» What is expected:
From the records that follow, copy every line in which "objects" appears.

____ Data for the task

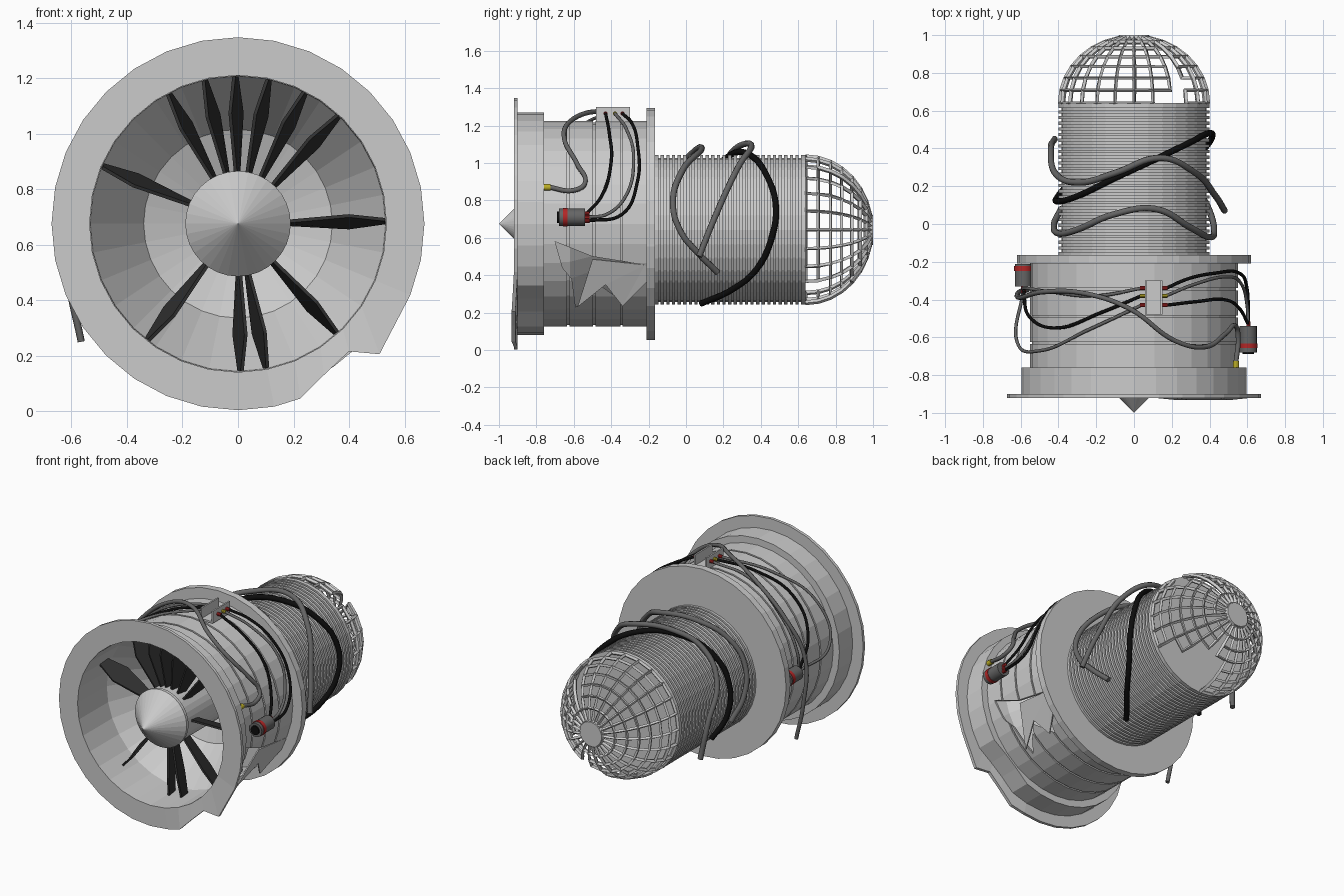
import bpy, bmesh
from math import sin, cos, pi, radians
from mathutils import Matrix, Vector

if "Cube" in bpy.data.objects:
    bpy.data.objects.remove(bpy.data.objects["Cube"])

C = 0.675   # height of the engine axis
CT = 0.643  # height of the sagging rear tube axis


def material(name, rgb):
    m = bpy.data.materials.new(name)
    m.diffuse_color = (*rgb, 1)
    m.use_nodes = True
    m.node_tree.nodes["Principled BSDF"].inputs["Base Color"].default_value = m.diffuse_color
    return m


BLACK = material("black", (0.004, 0.004, 0.004))
DARK = material("dark_metal", (0.03, 0.03, 0.03))
RUBBER = material("grey_rubber", (0.13, 0.13, 0.13))
RED = material("red", (0.45, 0.02, 0.02))
YELLOW = material("yellow", (0.5, 0.42, 0.02))


def make(name, verts, faces, mat=None):
    me = bpy.data.meshes.new(name)
    me.from_pydata(verts, [], faces)
    bm = bmesh.new()
    bm.from_mesh(me)
    bmesh.ops.remove_doubles(bm, verts=bm.verts, dist=1e-5)
    bmesh.ops.recalc_face_normals(bm, faces=bm.faces)
    bm.to_mesh(me)
    bm.free()
    ob = bpy.data.objects.new(name, me)
    bpy.context.collection.objects.link(ob)
    if mat:
        me.materials.append(mat)
    return ob


def P(a, y, r, c=C):
    """Point at angle a (degrees, 0 = right, 90 = top) around an axis at height c."""
    return (r * cos(radians(a)), y, c + r * sin(radians(a)))


def lathe(name, prof, seg=32, closed=True, warp=None, c=C):
    """Revolve (y, radius) points around the axis at height c."""
    n = len(prof)
    verts = [P(360 * i / seg, y, r, c) for i in range(seg) for y, r in prof]
    if warp:
        verts = [warp(k // n, *prof[k % n], v) for k, v in enumerate(verts)]
    faces = []
    for i in range(seg):
        j = (i + 1) % seg
        for k in range(n if closed else n - 1):
            l = (k + 1) % n
            faces.append((i * n + k, i * n + l, j * n + l, j * n + k))
    return make(name, verts, faces)


def cylinder(name, loc, axis, r, length, mat=None, seg=16):
    bpy.ops.mesh.primitive_cylinder_add(vertices=seg, radius=r, depth=length, location=loc,
                                        rotation=Vector(axis).to_track_quat('Z', 'Y').to_euler())
    ob = bpy.context.object
    ob.name = name
    if mat:
        ob.data.materials.append(mat)
    bpy.ops.object.shade_smooth_by_angle()
    return ob


def cable(name, pts, r, mat):
    cu = bpy.data.curves.new(name, 'CURVE')
    cu.dimensions = '3D'
    cu.bevel_depth, cu.bevel_resolution = r, 2
    cu.resolution_u, cu.use_fill_caps = 8, True
    sp = cu.splines.new('BEZIER')
    sp.bezier_points.add(len(pts) - 1)
    for b, p in zip(sp.bezier_points, pts):
        b.co = p
        b.handle_left_type = b.handle_right_type = 'AUTO'
    cu.materials.append(mat)
    bpy.context.collection.objects.link(bpy.data.objects.new(name, cu))


# Front flange, with a crumpled lower right edge
CRUMPLE = {29: (0.51, 0.205), 28: (0.40, 0.215), 27: (0.31, 0.13), 26: (0.225, 0.045)}


def crumple(i, y, r, v):
    if i in CRUMPLE and r > 0.6:
        return (CRUMPLE[i][0], y - 0.012, CRUMPLE[i][1])
    return v


def dent(i, y, r, v):
    return P(360 * i / 32, y, r - 0.03) if i in (27, 28) and r > 0.58 else v


lathe("front_flange", [(-0.92, 0.535), (-0.92, 0.672), (-0.90, 0.672), (-0.90, 0.535)], warp=crumple)
lathe("intake_collar", [(-0.90, 0.537), (-0.90, 0.595), (-0.76, 0.595), (-0.76, 0.537)], warp=dent)

# Main casing shell with panel grooves
prof = [(-0.76, 0.537), (-0.76, 0.55)]
for y in (-0.63, -0.49, -0.345):
    prof += [(y - 0.006, 0.55), (y - 0.006, 0.541), (y + 0.006, 0.541), (y + 0.006, 0.55)]
casing = lathe("main_casing", prof + [(-0.21, 0.55), (-0.21, 0.537)])

# Torn hole in the right side of the casing
tear = [(-0.70, 0.58), (-0.50, 0.50), (-0.22, 0.455), (-0.34, 0.26),
        (-0.45, 0.34), (-0.59, 0.23), (-0.61, 0.38), (-0.66, 0.44)]
n = len(tear)
cutter = make("tear_cutter", [(x, y, z) for x in (0.25, 0.8) for y, z in tear],
              [tuple(range(n)), tuple(range(n, 2 * n))] +
              [(i, (i + 1) % n, n + (i + 1) % n, n + i) for i in range(n)])
cutter.hide_render = True
mod = casing.modifiers.new("tear", 'BOOLEAN')
mod.object, mod.operation, mod.solver = cutter, 'DIFFERENCE', 'EXACT'
bpy.context.view_layer.objects.active = casing
bpy.ops.object.modifier_apply(modifier="tear")
bpy.data.objects.remove(cutter)

# Torn metal flap, bent slightly outward
flap = [(0.505, -0.50, 0.485), (0.505, -0.22, 0.455), (0.485, -0.175, 0.40), (0.40, -0.34, 0.235),
        (0.45, -0.43, 0.35), (0.39, -0.58, 0.23)]
make("torn_flap", flap, [(0, 1, 4), (1, 2, 3), (1, 3, 4), (0, 4, 5)]).modifiers.new(
    "thick", 'SOLIDIFY').thickness = 0.008

# Inner duct and its end wall
lathe("inner_duct", [(-0.915, 0.534), (-0.62, 0.53), (-0.33, 0.34), (-0.27, 0.18)], closed=False)

# Rear flange, ribbed tube and end plate
lathe("rear_flange", [(-0.21, 0.30), (-0.21, 0.62), (-0.165, 0.62), (-0.165, 0.30)])
prof = [(-0.165, 0.30)]
for i in range(26):
    y = -0.165 + i * 0.03
    prof += [(y, 0.40), (y + 0.017, 0.40), (y + 0.017, 0.385), (y + 0.03, 0.385)]
lathe("ribbed_tube", prof + [(0.615, 0.40), (0.64, 0.40), (0.64, 0.0)], closed=False, c=CT)

# Spinner, hub and the surviving fan blades
lathe("spinner", [(-1.0, 0.0), (-0.81, 0.19), (-0.79, 0.19), (-0.79, 0.18), (-0.26, 0.18)], closed=False)
sections = [(0.17, 0.035, 82), (0.40, 0.07, 72), (0.53, 0.04, 82)]
bv, bf = [], []
for k, (r, half, pitch) in enumerate(sections):
    u = Vector((cos(radians(pitch)), sin(radians(pitch)), 0))
    w = Vector((-u.y, u.x, 0)) * 0.006
    c = Vector((0, -0.71, r))
    bv += [c + u * half + w, c - u * half + w, c - u * half - w, c + u * half - w]
    if k:
        o = 4 * k - 4
        bf += [(o + i, o + (i + 1) % 4, o + 4 + (i + 1) % 4, o + 4 + i) for i in range(4)]
bf += [(0, 1, 2, 3), (8, 9, 10, 11)]
for i, a in enumerate([91, 103, 118, 157, 78, 63, 47, 1, -48, -79, -89, -128]):
    m = Matrix.Translation((0, 0, C)) @ Matrix.Rotation(radians(90 - a), 4, 'Y')
    make(f"fan_blade_{i}", [m @ v for v in bv], bf, DARK)

# Broken rear cage: dome grid with missing cells, thickened to bars
seg, rows = 24, 7
cv = [P(360 * j / seg, 0.64 + 0.35 * sin(radians(78 * i / rows)), 0.39 * cos(radians(78 * i / rows)), CT)
      for i in range(rows + 1) for j in range(seg)]
missing = {3: range(0, 6), 4: range(0, 1), 2: range(1, 3), 18: range(0, 4), 19: range(0, 6),
           20: range(0, 4), 21: range(0, 2), 22: range(5, 7), 15: range(0, 2)}
cf = [(i * seg + j, i * seg + (j + 1) % seg, (i + 1) * seg + (j + 1) % seg, (i + 1) * seg + j)
      for i in range(rows) for j in range(seg) if i not in missing.get(j, ())]
cage = make("rear_cage", cv, cf)
wire = cage.modifiers.new("bars", 'WIREFRAME')
wire.thickness, wire.use_boundary, wire.use_even_offset = 0.026, True, False
lathe("cage_cap", [(0.98, 0.0), (0.98, 0.085), (1.0, 0.08), (1.0, 0.0)], 24, closed=False, c=CT)

# Open junction bracket on top with six ports
for part, x, z, sx, sz in (("base", 0.105, 1.225, 0.09, 0.012), ("left_wall", 0.064, 1.26, 0.01, 0.08),
                           ("right_wall", 0.146, 1.26, 0.01, 0.08)):
    bpy.ops.mesh.primitive_cube_add(size=1, location=(x, -0.39, z))
    bpy.context.object.name = "junction_" + part
    bpy.context.object.scale = (sx, 0.18, sz)
for s in (-1, 1):
    for i, y in enumerate((-0.34, -0.38, -0.43)):
        cylinder(f"port_{i}_{'left' if s < 0 else 'right'}", (0.105 + s * 0.057, y, 1.265), (1, 0, 0),
                 0.011, 0.03, YELLOW if i == 1 else RED, 10)


# Round plug connectors on both sides, plus a yellow jack
def plug(name, x, z, y0, y1, band):
    cylinder(name, (x, (y0 + y1) / 2, z), (0, 1, 0), 0.046, y1 - y0, RUBBER)
    cylinder(name + "_band", (x, band, z), (0, 1, 0), 0.049, 0.025, RED)


plug("right_plug", 0.605, 0.71, -0.68, -0.54, -0.645)
cylinder("right_plug_socket", (0.605, -0.683, 0.71), (0, 1, 0), 0.03, 0.012, BLACK)
plug("left_plug", -0.585, 0.70, -0.33, -0.212, -0.235)
for i, z in enumerate((0.69, 0.71, 0.73)):
    cylinder(f"right_plug_pin_{i}", (0.605, -0.53, z), (0, 1, 0), 0.011, 0.03, RED, 10)
cylinder("left_plug_pin", (-0.585, -0.345, 0.70), (0, 1, 0), 0.014, 0.04, RED, 10)
cylinder("yellow_jack", (0.54, -0.745, 0.87), (0, 1, 0), 0.017, 0.04, YELLOW, 12)

# Thin cables from the bracket to the right plug
T = 0.009
cable("right_cable_a", [(0.17, -0.34, 1.265), P(62, -0.29, 0.61), P(45, -0.26, 0.61), P(22, -0.26, 0.6),
                        P(5, -0.34, 0.6), (0.605, -0.53, 0.69)], T, BLACK)
cable("right_cable_b", [(0.17, -0.38, 1.265), P(58, -0.32, 0.6), P(35, -0.28, 0.6), P(15, -0.32, 0.59),
                        P(5, -0.42, 0.6), (0.605, -0.53, 0.71)], T, RUBBER)
cable("right_cable_c", [(0.17, -0.43, 1.265), P(55, -0.41, 0.59), P(35, -0.40, 0.58), P(15, -0.45, 0.58),
                        (0.605, -0.53, 0.73)], T, BLACK)

# Thin cables from the bracket to the left plug
end = (-0.585, -0.35, 0.70)
cable("left_cable_a", [(0.04, -0.34, 1.265), P(110, -0.38, 0.57), P(140, -0.36, 0.57),
                       P(165, -0.34, 0.6), end], T, RUBBER)
cable("left_cable_b", [(0.04, -0.38, 1.265), P(108, -0.47, 0.57), P(135, -0.55, 0.57),
                       P(160, -0.49, 0.59), end], T, BLACK)
cable("left_cable_c", [(0.04, -0.43, 1.265), P(115, -0.56, 0.57), P(145, -0.67, 0.6),
                       P(170, -0.62, 0.63), end], T, RUBBER)

# Thick hose over the casing, ending in the jack on the right and hanging on the left
cable("casing_hose", [(0.54, -0.73, 0.87), P(18, -0.6, 0.58), P(22, -0.54, 0.58), P(33, -0.58, 0.58),
                      P(50, -0.65, 0.59), P(68, -0.62, 0.59), P(92, -0.45, 0.6), P(115, -0.37, 0.59),
                      P(145, -0.36, 0.59), P(170, -0.39, 0.61), P(198, -0.36, 0.64),
                      (-0.565, -0.35, 0.25)], 0.013, RUBBER)

# Hoses wrapped round the ribbed tube
cable("black_hose", [P(a, y, 0.415, CT) for a, y in ((-72, 0.08), (-50, 0.25), (-30, 0.38), (-5, 0.46),
      (18, 0.48), (45, 0.43), (75, 0.34), (105, 0.24), (135, 0.15), (165, 0.12), (195, 0.15), (215, 0.22))],
      0.017, BLACK)
cable("front_hose", [P(a, y, 0.425, CT + 0.015) for a, y in ((-35, 0.17), (-20, 0.07), (-3, -0.03), (18, -0.07),
      (45, -0.02), (75, 0.08), (105, 0.05), (135, -0.03), (160, -0.05), (185, 0.0), (205, 0.08))], 0.017, RUBBER)
cable("rear_hose", [(0.48, 0.07, 0.50), (0.43, 0.15, 0.70), (0.31, 0.28, 0.98), (0.14, 0.35, 1.09),
      (-0.1, 0.27, 1.08), (-0.28, 0.22, 0.99), (-0.41, 0.26, 0.82), (-0.44, 0.40, 0.60),
      (-0.42, 0.45, 0.38)], 0.017, RUBBER)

________

» Written response:
if "Cube" in bpy.data.objects:
    bpy.data.objects.remove(bpy.data.objects["Cube"])
    ob = bpy.data.objects.new(name, me)
    bpy.context.collection.objects.link(ob)
    bpy.context.collection.objects.link(bpy.data.objects.new(name, cu))
bpy.context.view_layer.objects.active = casing
bpy.data.objects.remove(cutter)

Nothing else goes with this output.